Perhaps Emily Dickinson has the best response:
Death is the common right
Of toads and men,--
Of earl and midge
Why swagger then?
The gnat's supremacy
Is large as thine.
One more response: When I was eleven years old my father took me to see the movie, “Patton.” We took the train to an ornate old theater in downtown Chicago. We rushed to settle into our seats and fixed our eyes expectantly on the plush, red velvet curtains that veiled a huge screen. As many of you know, the opening scene is "memorable." I have seen the film a number of times since then, but it is the final scene that sticks with me. General George S. Patton (George C. Scott) has just been relieved of command. Along with General Omar Bradley (Karl Malden), he walks across a vast plain with a picturesque windmill slowly turning in the background. Bradley goes back to headquarters leaving Patton alone to reflect upon his life and career. These are his final words:

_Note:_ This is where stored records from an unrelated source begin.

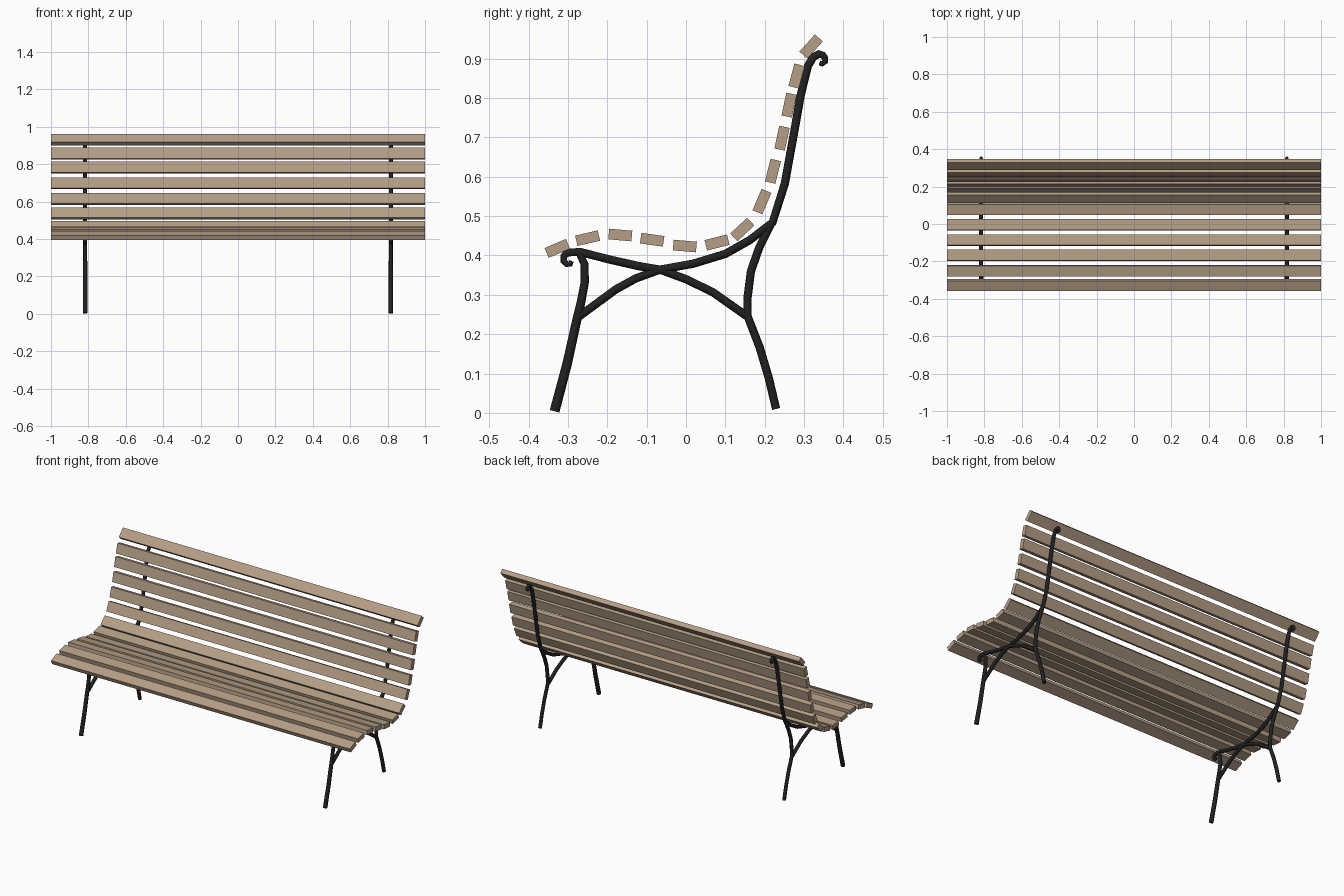
import bpy, math

if "Cube" in bpy.data.objects:
    bpy.data.objects.remove(bpy.data.objects["Cube"])

def material(name, col):
    m = bpy.data.materials.new(name)
    m.diffuse_color = (*col, 1)
    m.use_nodes = True
    m.node_tree.nodes["Principled BSDF"].inputs["Base Color"].default_value = m.diffuse_color
    return m

wood = material("weathered wood", (0.46, 0.345, 0.24))
iron = material("black iron", (0.015, 0.015, 0.016))

# Slats: y, z, tilt in degrees
slats = [(-.327, .418, 23), (-.25, .444, 13), (-.167, .452, -5), (-.086, .44, -8),
         (-.003, .424, -5), (.079, .433, 14), (.143, .466, 43), (.193, .537, 67),
         (.221, .614, 76), (.244, .698, 78), (.262, .782, 78), (.281, .856, 75),
         (.318, .931, 48)]
for i, (y, z, a) in enumerate(slats):
    bpy.ops.mesh.primitive_cube_add(size=1, location=(0, y, z),
                                    rotation=(math.radians(a), 0, 0))
    ob = bpy.context.object
    ob.name = ("seat_slat_" if i < 7 else "back_slat_") + str(i + 1)
    ob.scale = (2, 0.059, 0.027)
    ob.data.materials.append(wood)

# Iron frame: side profile paths as (y, z)
paths = {
    "back_support": [(.339, .889), (.346, .887), (.354, .893), (.353, .902), (.348, .909),
                     (.338, .912), (.324, .905), (.31, .882), (.292, .81), (.276, .72),
                     (.251, .582), (.22, .484), (.162, .439), (.10, .404), (.018, .379),
                     (-.066, .364), (-.127, .342), (-.178, .314), (-.272, .245)],
    "seat_support": [(-.291, .386), (-.294, .378), (-.303, .378), (-.311, .386), (-.311, .398),
                     (-.302, .407), (-.27, .409), (-.187, .388), (-.12, .373), (-.066, .364),
                     (.002, .339), (.069, .306), (.153, .247)],
    "front_leg": [(-.272, .409), (-.258, .378), (-.257, .333), (-.267, .28), (-.277, .238),
                  (-.302, .125), (-.334, .004)],
    "back_leg": [(.217, .482), (.186, .42), (.165, .36), (.156, .29), (.156, .247),
                 (.187, .167), (.21, .09), (.229, .01)],
}

def bar(name, pts, x):
    cu = bpy.data.curves.new(name, 'CURVE')
    cu.dimensions = '3D'
    cu.bevel_depth = 0.0105
    cu.bevel_resolution = 2
    cu.use_fill_caps = True
    sp = cu.splines.new('POLY')
    sp.points.add(len(pts) - 1)
    for i, (y, z) in enumerate(pts):
        sp.points[i].co = (x, y, z, 1)
        # scroll ends are thinner, the front foot thicker
        if name.endswith("support") or "support" in name:
            sp.points[i].radius = min(1, 0.6 + 0.07 * i)
        elif "front_leg" in name:
            sp.points[i].radius = 0.9 + 0.05 * i
    tmp = bpy.data.objects.new(name + "_path", cu)
    bpy.context.collection.objects.link(tmp)
    bpy.context.view_layer.update()
    me = bpy.data.meshes.new_from_object(tmp)
    bpy.data.objects.remove(tmp)
    me.materials.clear()
    me.materials.append(iron)
    ob = bpy.data.objects.new(name, me)
    bpy.context.collection.objects.link(ob)

for side, x in (("left", -.817), ("right", .817)):
    for name, pts in paths.items():
        bar(name + "_" + side, pts, x)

For over a thousand years Roman conquerors returning from the wars enjoyed the honor of a triumph, a tumultuous parade. In the procession came trumpeters and musicians and strange animals from the conquered territories together with carts laden with treasure and captured armaments. The conqueror rode in a triumphal chariot the dazed prisoners walking in chains before him. Sometimes, his children, robed in white stood with him in the chariot, or rode the trace horses. A slave stood behind the conqueror holding a golden crown and whispering in his ear a warning that 'all glory is fleeting.'“All glory is fleeting.” “Everything that is to come will be futility. Rejoice, young man, during your childhood, and let your heart be pleasant during the days of young manhood. And follow the impulses of your heart and the desires of your eyes. Yet know that God will bring you to judgment for all these things. So, remove vexation from your heart and put away pain from your body, because childhood and the prime of life are fleeting,” writes the author of Ecclesiastes (Eccles. 11:8-10).

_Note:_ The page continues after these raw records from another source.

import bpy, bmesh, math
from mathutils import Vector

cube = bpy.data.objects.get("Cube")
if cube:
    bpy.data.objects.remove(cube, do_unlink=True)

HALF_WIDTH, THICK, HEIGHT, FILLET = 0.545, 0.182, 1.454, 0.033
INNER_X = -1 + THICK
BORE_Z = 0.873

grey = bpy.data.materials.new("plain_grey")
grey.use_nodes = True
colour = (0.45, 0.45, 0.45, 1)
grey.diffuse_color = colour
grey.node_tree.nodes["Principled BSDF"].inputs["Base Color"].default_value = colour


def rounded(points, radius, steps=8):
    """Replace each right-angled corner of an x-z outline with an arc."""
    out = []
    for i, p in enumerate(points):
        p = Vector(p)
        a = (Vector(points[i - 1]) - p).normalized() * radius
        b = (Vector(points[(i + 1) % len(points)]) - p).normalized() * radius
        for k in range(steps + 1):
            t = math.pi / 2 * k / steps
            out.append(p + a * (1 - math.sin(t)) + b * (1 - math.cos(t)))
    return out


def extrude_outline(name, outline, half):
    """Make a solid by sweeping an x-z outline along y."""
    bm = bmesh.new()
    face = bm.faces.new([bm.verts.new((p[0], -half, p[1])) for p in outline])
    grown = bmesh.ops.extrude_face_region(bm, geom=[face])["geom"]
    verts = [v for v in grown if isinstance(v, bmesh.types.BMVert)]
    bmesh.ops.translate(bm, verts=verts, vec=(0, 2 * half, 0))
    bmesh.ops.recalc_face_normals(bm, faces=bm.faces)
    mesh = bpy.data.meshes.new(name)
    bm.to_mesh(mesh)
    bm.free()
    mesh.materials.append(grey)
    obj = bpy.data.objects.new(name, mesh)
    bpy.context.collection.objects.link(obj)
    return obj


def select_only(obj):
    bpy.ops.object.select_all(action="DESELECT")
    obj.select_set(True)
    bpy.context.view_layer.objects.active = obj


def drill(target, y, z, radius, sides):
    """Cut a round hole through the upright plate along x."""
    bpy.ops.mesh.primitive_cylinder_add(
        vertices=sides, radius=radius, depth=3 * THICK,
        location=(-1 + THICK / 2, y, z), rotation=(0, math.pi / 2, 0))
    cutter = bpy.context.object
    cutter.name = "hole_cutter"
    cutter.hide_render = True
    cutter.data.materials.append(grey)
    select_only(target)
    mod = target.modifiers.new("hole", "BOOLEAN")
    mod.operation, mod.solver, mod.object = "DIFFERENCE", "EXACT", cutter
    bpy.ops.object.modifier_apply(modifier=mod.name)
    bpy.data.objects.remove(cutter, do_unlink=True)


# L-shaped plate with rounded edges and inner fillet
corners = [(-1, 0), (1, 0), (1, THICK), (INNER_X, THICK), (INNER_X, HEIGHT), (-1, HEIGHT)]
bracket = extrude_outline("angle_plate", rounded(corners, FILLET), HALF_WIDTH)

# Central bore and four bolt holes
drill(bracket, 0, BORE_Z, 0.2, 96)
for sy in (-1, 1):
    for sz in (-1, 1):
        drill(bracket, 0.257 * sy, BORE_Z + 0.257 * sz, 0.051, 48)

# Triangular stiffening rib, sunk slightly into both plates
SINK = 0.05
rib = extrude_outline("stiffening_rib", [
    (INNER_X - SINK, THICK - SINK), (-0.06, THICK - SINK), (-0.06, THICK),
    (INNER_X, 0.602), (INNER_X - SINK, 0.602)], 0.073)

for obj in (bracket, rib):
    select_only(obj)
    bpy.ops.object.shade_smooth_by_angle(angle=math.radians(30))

Having tried to “create himself” through the acquisition of knowledge, wealth, physical pleasure, power, and possessions—in other words, sensuality and stuff—he concludes: “The conclusion when all has been heard, is, fear God and keep His commandments, because this applies to every person” (Eccles. 12:13).

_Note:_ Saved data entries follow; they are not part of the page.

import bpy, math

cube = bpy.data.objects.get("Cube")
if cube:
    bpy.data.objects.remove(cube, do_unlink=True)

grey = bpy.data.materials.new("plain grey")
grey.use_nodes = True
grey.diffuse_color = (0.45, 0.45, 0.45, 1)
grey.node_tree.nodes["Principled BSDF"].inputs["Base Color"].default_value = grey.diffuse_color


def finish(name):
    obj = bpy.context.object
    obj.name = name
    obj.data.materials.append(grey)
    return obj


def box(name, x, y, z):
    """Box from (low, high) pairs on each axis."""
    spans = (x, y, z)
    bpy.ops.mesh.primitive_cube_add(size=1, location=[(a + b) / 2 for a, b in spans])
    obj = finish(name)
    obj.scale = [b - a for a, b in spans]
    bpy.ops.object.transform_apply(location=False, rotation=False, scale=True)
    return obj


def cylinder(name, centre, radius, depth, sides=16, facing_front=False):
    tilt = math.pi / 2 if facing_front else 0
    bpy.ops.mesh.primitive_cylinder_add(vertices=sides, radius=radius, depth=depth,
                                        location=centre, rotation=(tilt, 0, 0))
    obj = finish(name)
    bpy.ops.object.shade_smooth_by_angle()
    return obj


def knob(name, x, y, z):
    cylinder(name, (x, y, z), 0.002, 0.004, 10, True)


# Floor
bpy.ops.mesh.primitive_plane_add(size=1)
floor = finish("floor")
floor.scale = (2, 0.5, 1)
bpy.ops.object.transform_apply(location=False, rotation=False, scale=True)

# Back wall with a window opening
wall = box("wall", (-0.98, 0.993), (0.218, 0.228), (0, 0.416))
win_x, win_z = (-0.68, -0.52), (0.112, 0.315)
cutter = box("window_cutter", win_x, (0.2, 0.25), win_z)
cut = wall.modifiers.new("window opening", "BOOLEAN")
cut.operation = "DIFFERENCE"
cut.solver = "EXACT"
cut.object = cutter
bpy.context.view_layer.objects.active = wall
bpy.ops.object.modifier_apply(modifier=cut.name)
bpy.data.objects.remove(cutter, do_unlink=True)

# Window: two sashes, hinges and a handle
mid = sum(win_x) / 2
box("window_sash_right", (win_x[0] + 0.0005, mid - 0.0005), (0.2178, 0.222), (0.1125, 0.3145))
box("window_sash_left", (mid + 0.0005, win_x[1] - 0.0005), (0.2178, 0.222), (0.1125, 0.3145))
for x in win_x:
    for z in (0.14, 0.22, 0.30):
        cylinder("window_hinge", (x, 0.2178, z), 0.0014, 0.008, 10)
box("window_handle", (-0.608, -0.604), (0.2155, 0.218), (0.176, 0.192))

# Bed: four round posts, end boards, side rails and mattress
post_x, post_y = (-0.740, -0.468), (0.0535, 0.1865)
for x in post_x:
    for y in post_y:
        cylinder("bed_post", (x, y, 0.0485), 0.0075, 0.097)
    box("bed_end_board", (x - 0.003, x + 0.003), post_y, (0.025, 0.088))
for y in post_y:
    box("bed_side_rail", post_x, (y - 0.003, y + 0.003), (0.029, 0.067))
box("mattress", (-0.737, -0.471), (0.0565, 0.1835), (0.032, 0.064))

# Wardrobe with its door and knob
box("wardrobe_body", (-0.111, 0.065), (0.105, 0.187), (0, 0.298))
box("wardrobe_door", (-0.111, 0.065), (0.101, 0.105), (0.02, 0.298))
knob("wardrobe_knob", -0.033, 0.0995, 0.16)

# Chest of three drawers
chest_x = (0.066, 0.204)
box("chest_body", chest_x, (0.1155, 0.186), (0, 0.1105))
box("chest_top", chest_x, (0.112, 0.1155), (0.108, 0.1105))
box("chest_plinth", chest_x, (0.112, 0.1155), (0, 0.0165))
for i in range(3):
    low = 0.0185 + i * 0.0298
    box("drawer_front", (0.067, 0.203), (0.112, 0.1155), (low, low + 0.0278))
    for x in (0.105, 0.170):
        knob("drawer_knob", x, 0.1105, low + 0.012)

Praise God that our consolation in death is His un-fleeting glory.